In fact, Amnesty International India has also highlighted a very significant factor. I quote

“As a country aspiring to a larger global role, India needs to urgently sign the Refugee Convention and put in place a robust domestic framework to protect refugee rights...Despite being home to thousands of refugees, India is not a signatory to the 1951 Refugee Convention or the 1967 Protocol Relating to the Status of Refugees, and does not have a domestic legal refugee protection framework. The treatment of refugees falls largely under the Foreigners Act of 1946, which makes no distinction between asylum-seekers, refugees and other foreigners. The Act makes undocumented physical presence in the country a crime.
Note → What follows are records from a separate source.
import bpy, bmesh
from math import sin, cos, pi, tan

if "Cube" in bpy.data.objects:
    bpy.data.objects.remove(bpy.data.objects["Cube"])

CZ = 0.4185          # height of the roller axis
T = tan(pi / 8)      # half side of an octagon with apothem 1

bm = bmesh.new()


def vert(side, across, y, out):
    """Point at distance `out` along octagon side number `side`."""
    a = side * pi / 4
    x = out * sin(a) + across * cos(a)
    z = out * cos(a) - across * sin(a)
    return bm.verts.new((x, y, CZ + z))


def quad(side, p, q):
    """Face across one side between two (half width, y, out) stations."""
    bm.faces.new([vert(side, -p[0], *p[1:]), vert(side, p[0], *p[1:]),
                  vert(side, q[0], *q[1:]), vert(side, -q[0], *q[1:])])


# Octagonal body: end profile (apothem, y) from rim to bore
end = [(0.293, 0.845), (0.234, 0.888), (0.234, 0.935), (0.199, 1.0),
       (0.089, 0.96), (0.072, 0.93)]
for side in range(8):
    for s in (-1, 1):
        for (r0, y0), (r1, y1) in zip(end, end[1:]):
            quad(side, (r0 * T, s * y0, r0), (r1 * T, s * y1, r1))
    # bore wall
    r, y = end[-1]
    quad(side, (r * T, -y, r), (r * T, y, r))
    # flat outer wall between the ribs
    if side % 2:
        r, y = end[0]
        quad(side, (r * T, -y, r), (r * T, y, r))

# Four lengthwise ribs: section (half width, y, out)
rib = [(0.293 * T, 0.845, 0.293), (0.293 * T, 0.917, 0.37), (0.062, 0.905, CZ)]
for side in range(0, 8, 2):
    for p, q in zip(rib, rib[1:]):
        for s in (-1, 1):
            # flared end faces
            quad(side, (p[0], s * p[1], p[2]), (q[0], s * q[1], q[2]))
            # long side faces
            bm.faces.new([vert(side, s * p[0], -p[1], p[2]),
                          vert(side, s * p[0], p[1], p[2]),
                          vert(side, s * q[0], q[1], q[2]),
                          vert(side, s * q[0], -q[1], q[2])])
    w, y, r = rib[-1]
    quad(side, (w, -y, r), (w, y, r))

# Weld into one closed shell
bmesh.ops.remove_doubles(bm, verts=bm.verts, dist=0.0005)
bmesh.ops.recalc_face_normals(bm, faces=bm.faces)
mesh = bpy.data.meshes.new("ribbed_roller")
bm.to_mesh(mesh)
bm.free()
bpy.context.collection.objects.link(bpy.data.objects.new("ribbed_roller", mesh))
The Indian Government has mandated the office of the United Nations High Commissioner for Refugees (UNHCR) to register and provide assistance to refugees from non-neighbouring countries and Myanmar. According to UNHCR, there are around 14,000 registered Rohingya people in India, including 3000 asylum-seekers and 11,000 who have been granted refugee status by the organisation. However the Indian Government does not officially recognise these people as refugees. In February, the UN Office of the High Commi-ssioner for Human Rights (OHCHR) published a report which documented the human rights violations against Rohingya people. In March, the UN Special Rapporteur on Myanmar presented her latest findings on human rights violations in Myanmar. Reports of the Special Rapporteur, the OHCHR, Amnesty International and other organisations have found that Rohingya women and girls have been raped, hundreds of people forcibly disappeared and an unknown number killed by security forces in Myanmar. Tens of thousands of Rohingya people have been displaced—many after their homes were burned to the ground by state security forces... In March, India, at the UN Human Rights Council, also supported through consensus the creation of an international fact-finding mission to look into human rights violations in Rakhine State.”

Are the biased and politically charged barriers coming in our way from reaching out to these refuge-seekers? Today more and more Right-wing governments are hardening their stand. Sadly, even the United Nations has not been able to give the required cushioning to hundreds of refugees in deep distress, desperately looking for refuge, just about somewhere and anywhere... What’s their future and where do they go, running from one country to the next? How many perish whilst trying to flee?

Leaving you with these lines of Baba Farid Shakarganj ...

These lines of Baba Farid Shakarganj (1173-1265 AD) hold out for the administrators, politicians, cops of the day—‘Farid, the earth questioned the sky, Where have the mighty captains gone?

In their grave they rot, was the reply.’

ISSN : 0542-1462 / RNI No. : 7064/62